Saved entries
____________________
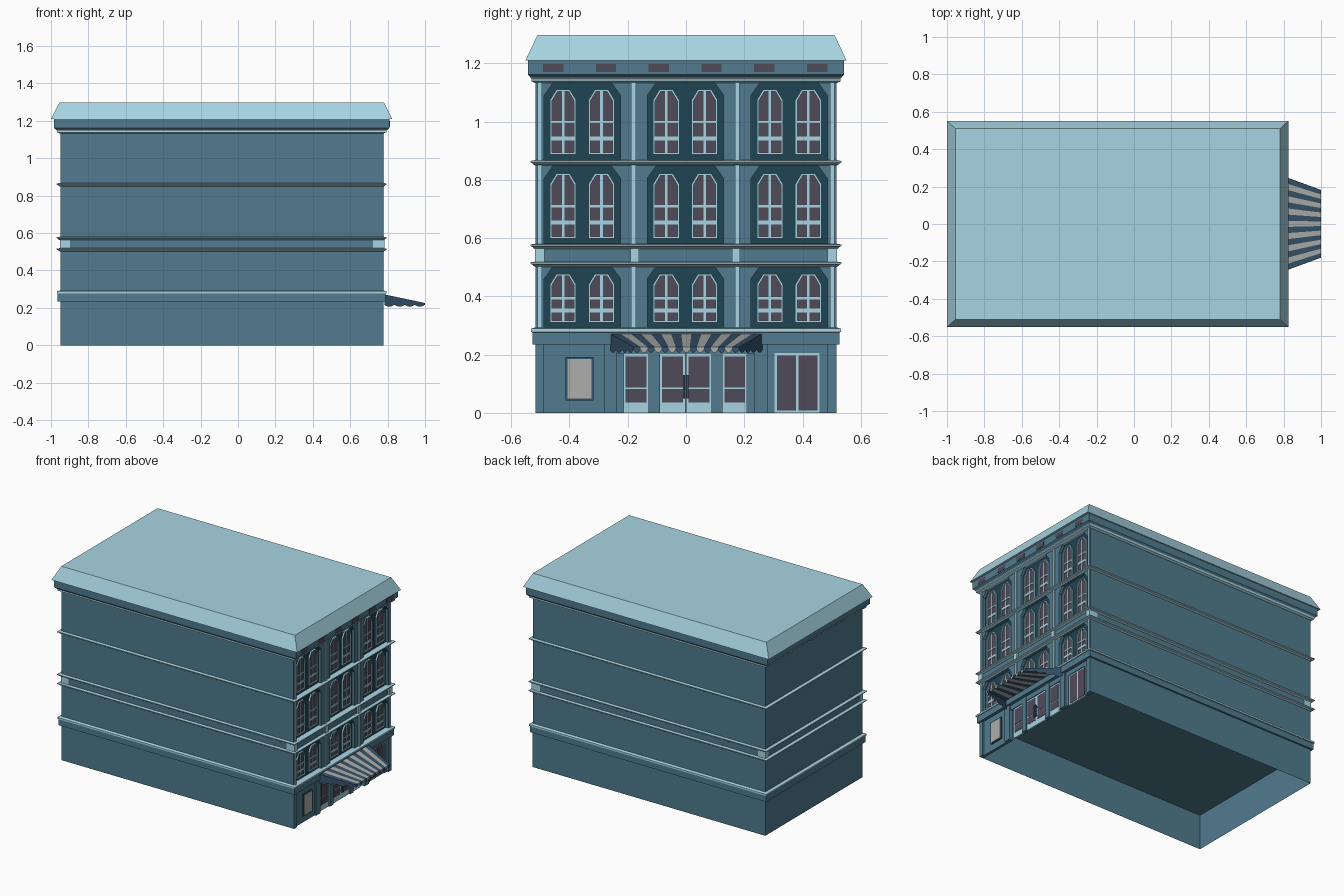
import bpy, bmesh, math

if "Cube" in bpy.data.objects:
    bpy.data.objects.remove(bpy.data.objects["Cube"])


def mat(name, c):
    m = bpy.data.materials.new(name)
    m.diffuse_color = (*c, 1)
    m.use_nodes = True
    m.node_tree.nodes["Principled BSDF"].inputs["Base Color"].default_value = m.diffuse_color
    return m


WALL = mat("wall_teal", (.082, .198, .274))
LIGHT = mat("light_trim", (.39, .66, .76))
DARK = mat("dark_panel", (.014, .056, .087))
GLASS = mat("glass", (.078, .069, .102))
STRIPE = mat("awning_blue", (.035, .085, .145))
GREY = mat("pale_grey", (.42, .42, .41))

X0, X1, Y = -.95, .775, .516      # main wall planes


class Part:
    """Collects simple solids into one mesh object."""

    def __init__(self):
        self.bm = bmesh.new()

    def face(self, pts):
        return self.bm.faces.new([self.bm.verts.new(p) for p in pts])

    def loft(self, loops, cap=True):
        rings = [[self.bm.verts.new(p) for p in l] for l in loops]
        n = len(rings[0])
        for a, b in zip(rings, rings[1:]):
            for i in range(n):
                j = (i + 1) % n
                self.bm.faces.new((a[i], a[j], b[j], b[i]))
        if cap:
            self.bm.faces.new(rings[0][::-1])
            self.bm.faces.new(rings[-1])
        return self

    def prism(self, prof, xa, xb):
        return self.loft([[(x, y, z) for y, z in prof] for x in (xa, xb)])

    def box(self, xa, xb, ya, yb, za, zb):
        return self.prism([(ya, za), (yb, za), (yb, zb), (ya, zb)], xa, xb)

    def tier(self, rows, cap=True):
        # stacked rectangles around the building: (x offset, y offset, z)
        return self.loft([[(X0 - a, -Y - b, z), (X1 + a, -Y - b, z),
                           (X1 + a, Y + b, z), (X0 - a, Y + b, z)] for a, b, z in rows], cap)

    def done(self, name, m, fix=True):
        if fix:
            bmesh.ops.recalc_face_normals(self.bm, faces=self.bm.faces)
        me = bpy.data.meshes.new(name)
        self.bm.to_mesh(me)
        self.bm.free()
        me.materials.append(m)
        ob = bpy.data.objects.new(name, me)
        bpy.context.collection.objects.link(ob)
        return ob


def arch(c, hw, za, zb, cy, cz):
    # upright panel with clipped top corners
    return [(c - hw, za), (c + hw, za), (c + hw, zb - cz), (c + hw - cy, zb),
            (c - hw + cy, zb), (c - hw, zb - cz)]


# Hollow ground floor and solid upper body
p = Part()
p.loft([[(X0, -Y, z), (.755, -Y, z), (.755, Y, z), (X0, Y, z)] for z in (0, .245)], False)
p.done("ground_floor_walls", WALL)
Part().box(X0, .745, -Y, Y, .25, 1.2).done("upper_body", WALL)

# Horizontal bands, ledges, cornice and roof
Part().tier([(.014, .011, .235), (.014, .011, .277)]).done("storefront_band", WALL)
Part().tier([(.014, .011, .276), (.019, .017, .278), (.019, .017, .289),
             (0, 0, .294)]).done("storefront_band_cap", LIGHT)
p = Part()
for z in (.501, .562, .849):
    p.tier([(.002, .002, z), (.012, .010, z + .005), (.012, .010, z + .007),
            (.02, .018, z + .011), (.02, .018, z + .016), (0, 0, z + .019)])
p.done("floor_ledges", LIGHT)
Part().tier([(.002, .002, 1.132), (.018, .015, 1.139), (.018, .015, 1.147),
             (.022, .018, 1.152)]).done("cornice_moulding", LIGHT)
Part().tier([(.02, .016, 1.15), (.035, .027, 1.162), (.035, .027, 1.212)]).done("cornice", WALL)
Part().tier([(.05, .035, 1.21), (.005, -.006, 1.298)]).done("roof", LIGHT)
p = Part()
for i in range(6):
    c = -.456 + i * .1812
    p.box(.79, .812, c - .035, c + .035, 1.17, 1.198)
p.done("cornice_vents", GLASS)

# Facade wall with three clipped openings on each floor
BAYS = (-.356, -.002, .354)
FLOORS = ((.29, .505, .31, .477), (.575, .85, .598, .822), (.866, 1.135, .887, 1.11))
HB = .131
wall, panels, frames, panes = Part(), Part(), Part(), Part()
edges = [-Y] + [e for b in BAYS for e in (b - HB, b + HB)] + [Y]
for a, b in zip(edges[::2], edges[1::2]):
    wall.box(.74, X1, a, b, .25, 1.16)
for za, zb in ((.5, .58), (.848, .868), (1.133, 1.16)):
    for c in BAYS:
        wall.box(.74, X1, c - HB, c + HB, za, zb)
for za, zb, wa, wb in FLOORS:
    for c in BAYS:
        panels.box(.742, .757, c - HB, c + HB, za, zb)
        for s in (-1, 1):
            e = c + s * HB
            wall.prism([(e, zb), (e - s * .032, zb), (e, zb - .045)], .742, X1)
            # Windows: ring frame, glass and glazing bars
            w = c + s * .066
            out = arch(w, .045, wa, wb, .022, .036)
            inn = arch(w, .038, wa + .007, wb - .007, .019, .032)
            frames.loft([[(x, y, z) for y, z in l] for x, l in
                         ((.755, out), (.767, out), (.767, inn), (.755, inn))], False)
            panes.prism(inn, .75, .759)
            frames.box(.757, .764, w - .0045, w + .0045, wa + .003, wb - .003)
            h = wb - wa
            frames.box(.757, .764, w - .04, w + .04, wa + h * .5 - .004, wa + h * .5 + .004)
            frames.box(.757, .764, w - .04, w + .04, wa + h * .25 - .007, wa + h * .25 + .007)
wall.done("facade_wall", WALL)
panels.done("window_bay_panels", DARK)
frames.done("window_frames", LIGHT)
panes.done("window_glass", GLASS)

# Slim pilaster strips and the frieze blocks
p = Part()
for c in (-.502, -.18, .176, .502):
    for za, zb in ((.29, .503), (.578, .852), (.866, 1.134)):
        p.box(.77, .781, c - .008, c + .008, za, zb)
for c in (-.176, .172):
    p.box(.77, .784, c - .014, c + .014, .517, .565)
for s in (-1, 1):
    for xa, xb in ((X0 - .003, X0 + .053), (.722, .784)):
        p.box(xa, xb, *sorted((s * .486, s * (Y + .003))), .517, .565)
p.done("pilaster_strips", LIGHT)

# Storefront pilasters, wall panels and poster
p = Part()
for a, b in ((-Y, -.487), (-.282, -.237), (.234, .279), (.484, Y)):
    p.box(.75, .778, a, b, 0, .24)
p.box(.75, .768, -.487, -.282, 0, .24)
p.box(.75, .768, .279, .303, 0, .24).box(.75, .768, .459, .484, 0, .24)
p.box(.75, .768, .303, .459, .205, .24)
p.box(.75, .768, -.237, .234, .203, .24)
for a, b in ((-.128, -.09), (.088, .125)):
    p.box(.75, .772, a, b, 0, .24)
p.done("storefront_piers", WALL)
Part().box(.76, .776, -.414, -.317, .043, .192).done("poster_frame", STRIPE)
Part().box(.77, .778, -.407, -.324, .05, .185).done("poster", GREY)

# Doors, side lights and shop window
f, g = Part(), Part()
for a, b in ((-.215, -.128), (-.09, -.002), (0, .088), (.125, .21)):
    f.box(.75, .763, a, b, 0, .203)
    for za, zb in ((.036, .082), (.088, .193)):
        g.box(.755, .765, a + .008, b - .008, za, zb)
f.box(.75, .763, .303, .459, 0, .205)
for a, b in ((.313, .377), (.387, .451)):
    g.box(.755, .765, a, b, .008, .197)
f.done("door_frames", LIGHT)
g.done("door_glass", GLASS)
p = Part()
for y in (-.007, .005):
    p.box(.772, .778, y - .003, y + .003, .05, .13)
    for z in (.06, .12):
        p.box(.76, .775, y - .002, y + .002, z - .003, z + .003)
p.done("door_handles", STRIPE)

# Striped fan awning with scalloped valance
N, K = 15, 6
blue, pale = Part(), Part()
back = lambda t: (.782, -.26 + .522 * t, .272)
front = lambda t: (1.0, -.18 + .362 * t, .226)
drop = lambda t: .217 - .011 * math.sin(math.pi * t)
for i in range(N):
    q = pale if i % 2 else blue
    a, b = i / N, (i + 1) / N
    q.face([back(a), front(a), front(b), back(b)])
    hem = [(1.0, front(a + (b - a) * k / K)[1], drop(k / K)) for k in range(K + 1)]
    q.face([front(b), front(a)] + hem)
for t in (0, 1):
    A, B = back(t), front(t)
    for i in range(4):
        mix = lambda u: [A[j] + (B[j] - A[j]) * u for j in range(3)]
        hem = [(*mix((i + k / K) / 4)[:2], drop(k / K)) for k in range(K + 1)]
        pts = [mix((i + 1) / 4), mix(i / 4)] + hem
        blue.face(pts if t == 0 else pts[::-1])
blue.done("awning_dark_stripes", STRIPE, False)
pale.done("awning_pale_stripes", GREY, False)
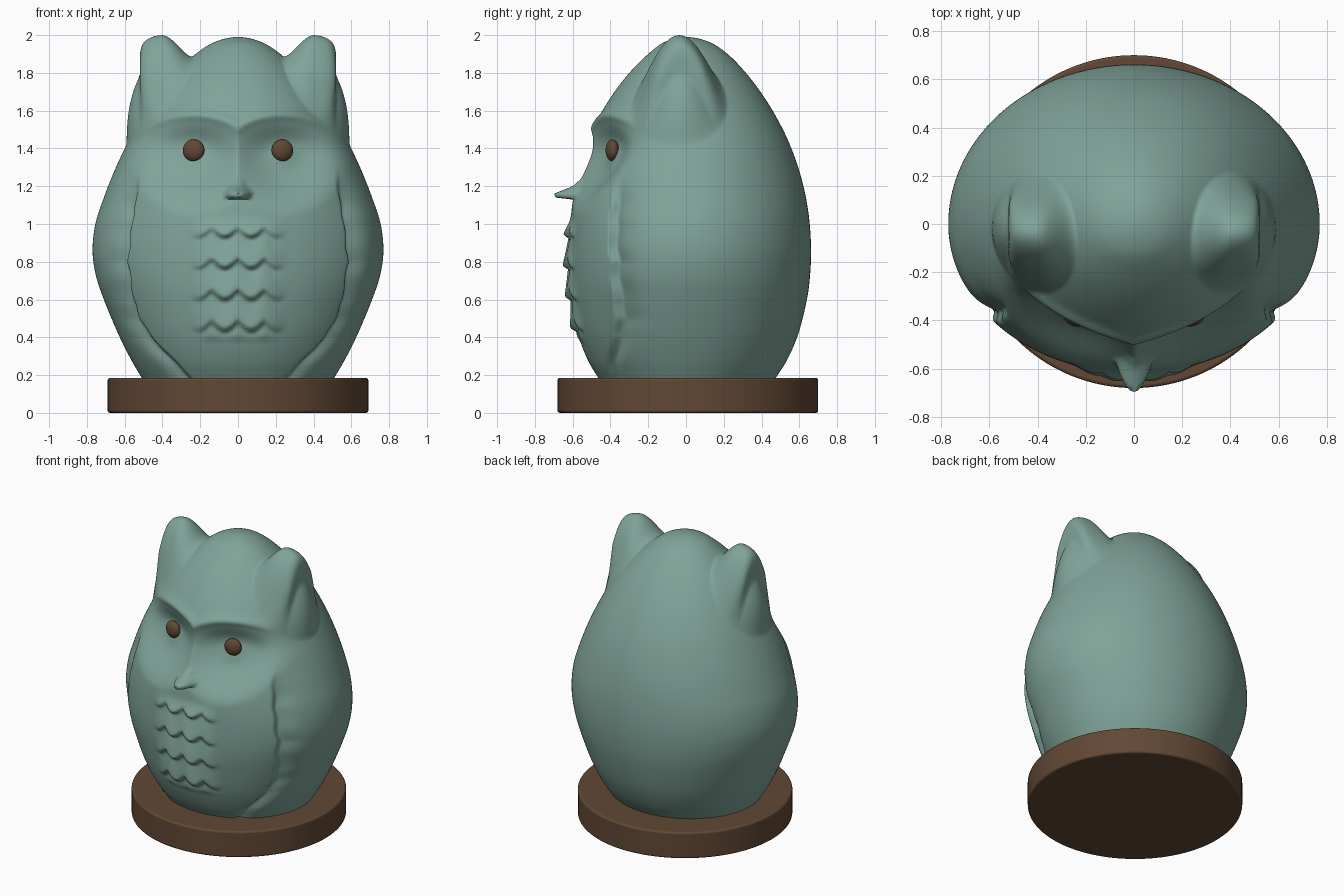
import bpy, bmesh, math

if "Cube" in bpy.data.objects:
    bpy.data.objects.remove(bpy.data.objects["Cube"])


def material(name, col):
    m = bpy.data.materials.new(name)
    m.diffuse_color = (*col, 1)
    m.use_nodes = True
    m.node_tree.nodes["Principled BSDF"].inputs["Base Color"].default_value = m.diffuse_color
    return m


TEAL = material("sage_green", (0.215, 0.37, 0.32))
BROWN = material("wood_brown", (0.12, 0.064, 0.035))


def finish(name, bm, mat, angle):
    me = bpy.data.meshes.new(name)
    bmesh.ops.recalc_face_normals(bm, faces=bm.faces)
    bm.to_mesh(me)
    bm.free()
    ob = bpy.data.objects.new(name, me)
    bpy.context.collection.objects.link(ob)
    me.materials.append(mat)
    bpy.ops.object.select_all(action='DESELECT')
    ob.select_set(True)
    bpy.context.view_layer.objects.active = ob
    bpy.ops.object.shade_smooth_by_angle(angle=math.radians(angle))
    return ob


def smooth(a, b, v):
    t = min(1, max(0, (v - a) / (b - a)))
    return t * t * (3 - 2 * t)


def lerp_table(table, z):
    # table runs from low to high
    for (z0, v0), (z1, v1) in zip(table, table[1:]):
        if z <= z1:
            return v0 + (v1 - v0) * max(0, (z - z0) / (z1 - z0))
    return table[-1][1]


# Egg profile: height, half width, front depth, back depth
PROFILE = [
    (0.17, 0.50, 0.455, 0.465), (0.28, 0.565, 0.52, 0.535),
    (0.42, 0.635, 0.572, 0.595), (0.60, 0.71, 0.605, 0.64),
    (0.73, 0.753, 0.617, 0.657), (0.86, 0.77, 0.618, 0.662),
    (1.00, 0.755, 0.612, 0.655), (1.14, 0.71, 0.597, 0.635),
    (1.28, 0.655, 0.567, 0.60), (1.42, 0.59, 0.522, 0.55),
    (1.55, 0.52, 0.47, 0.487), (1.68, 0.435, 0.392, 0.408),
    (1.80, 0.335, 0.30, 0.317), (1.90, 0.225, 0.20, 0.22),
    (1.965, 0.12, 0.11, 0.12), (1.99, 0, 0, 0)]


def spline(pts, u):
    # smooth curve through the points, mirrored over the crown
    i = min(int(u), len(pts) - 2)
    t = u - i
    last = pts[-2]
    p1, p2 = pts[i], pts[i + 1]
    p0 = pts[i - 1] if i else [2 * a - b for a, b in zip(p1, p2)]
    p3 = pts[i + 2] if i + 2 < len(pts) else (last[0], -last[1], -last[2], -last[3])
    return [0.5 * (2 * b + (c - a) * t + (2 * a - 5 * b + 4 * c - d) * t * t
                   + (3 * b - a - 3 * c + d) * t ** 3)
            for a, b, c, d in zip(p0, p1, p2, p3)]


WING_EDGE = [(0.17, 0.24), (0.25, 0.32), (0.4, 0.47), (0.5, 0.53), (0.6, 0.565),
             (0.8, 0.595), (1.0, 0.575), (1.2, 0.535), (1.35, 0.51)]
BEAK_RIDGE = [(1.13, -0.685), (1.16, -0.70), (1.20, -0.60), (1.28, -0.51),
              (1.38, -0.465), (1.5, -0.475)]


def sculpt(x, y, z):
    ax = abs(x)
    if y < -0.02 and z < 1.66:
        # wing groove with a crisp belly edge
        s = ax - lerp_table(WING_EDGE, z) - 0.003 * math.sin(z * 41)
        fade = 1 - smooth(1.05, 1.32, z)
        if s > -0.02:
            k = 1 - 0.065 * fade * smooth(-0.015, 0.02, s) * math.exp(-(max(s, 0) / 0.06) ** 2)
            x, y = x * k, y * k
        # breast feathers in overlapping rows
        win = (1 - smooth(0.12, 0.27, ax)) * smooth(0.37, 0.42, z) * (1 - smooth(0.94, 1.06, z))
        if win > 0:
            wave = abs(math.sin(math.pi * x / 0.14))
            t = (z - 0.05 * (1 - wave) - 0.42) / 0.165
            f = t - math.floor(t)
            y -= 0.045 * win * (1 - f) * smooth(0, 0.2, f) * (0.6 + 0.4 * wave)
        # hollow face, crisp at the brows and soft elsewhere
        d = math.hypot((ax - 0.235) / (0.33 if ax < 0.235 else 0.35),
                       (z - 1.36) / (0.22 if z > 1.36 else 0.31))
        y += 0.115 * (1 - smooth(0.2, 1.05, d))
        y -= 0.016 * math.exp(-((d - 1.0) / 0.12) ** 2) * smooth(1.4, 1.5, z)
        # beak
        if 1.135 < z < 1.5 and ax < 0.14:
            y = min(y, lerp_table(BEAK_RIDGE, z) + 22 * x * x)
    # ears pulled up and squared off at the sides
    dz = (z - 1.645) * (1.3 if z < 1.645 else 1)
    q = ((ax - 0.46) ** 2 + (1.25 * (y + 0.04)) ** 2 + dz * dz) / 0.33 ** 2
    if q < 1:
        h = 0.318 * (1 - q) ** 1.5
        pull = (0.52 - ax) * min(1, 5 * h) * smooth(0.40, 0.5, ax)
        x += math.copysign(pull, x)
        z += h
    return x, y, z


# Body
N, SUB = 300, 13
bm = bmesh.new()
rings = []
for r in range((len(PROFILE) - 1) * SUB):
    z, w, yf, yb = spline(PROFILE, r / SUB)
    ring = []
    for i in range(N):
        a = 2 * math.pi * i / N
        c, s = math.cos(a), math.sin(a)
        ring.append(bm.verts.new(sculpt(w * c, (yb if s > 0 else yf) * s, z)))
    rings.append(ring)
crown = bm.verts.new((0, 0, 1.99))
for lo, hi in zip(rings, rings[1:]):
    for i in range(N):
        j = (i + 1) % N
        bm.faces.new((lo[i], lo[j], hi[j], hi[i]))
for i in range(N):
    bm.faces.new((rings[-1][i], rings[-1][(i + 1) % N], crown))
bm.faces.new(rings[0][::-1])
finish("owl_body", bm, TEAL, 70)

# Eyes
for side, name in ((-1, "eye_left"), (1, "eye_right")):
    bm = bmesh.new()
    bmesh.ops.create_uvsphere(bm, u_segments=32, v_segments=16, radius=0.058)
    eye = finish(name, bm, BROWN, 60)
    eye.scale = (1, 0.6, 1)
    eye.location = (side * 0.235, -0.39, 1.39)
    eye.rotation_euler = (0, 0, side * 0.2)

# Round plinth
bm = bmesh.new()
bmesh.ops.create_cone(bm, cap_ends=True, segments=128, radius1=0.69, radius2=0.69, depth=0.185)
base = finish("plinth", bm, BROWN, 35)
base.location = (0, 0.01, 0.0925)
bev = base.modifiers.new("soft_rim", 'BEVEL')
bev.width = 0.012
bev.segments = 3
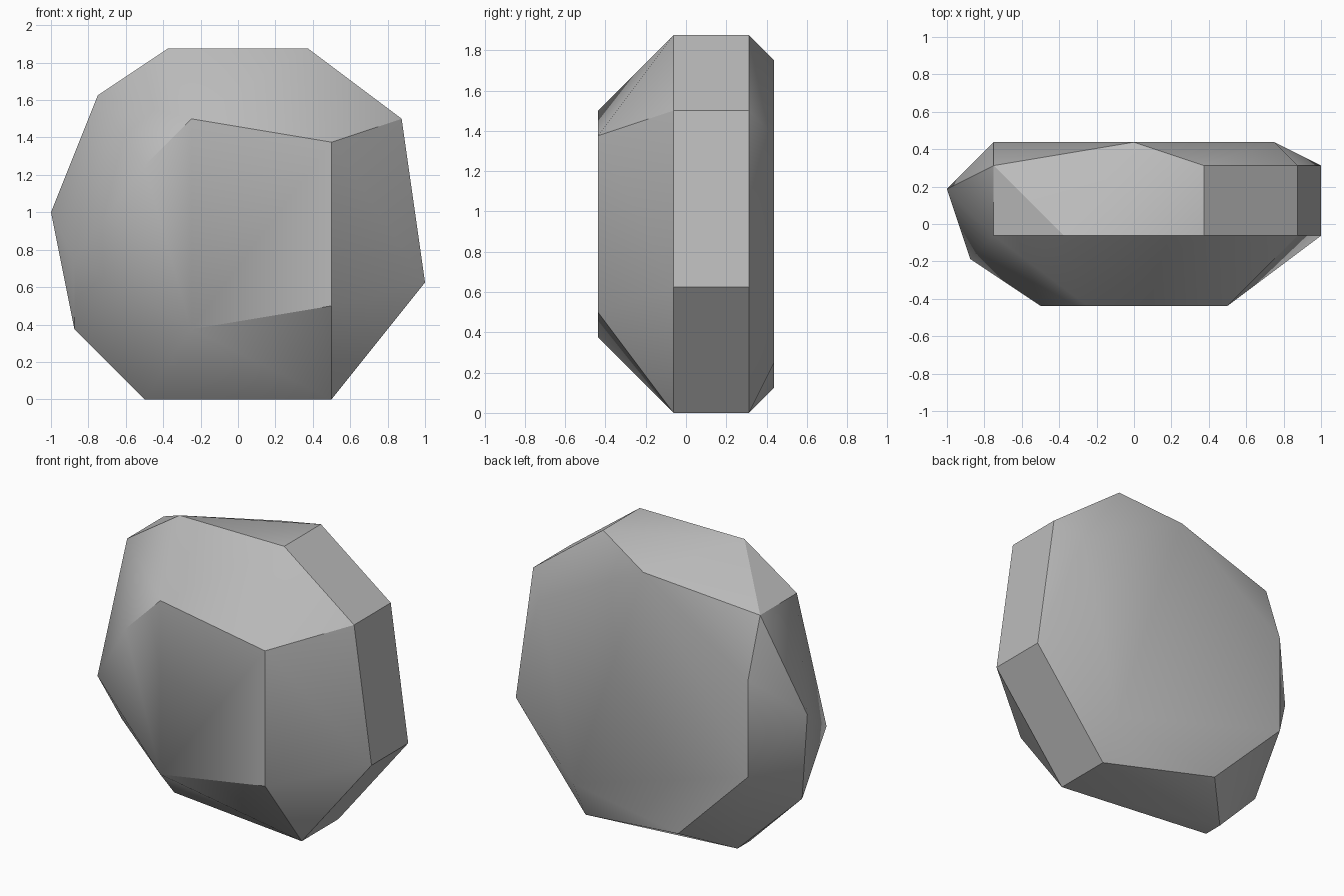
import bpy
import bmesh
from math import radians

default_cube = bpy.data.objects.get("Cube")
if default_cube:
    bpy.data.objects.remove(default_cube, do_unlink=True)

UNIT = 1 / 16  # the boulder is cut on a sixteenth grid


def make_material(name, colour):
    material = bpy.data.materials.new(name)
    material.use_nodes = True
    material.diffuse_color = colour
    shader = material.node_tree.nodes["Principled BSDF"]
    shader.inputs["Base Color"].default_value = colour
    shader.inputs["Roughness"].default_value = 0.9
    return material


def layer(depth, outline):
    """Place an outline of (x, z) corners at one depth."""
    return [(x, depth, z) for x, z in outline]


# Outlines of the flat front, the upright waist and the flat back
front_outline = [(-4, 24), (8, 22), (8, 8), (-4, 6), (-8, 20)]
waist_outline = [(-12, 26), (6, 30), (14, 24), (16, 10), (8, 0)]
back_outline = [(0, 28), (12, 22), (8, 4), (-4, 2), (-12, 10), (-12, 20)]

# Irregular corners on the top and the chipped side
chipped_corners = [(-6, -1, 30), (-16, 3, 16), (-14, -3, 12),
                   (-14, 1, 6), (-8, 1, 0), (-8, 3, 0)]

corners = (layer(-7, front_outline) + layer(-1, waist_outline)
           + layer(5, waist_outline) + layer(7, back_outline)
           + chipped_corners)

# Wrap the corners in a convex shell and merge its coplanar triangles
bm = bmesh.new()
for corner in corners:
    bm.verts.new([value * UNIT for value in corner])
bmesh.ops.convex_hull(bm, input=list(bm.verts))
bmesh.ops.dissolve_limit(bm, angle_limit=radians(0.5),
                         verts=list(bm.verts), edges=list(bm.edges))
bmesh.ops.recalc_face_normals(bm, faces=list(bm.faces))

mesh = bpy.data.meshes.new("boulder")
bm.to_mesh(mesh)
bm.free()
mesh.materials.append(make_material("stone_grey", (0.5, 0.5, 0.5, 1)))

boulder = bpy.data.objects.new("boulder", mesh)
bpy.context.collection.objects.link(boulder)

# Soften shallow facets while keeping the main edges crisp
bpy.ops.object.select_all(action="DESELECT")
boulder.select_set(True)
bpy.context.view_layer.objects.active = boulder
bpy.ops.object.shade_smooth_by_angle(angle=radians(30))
____________________
_DIRECTIONS_:
Give again the closing portion of the entries, from the line with "verts=list(bm.verts), edges=list(bm.edges))" through the last line. Keep it exact and add nothing.

_RESPONSE_:
                         verts=list(bm.verts), edges=list(bm.edges))
bmesh.ops.recalc_face_normals(bm, faces=list(bm.faces))

mesh = bpy.data.meshes.new("boulder")
bm.to_mesh(mesh)
bm.free()
mesh.materials.append(make_material("stone_grey", (0.5, 0.5, 0.5, 1)))

boulder = bpy.data.objects.new("boulder", mesh)
bpy.context.collection.objects.link(boulder)

# Soften shallow facets while keeping the main edges crisp
bpy.ops.object.select_all(action="DESELECT")
boulder.select_set(True)
bpy.context.view_layer.objects.active = boulder
bpy.ops.object.shade_smooth_by_angle(angle=radians(30))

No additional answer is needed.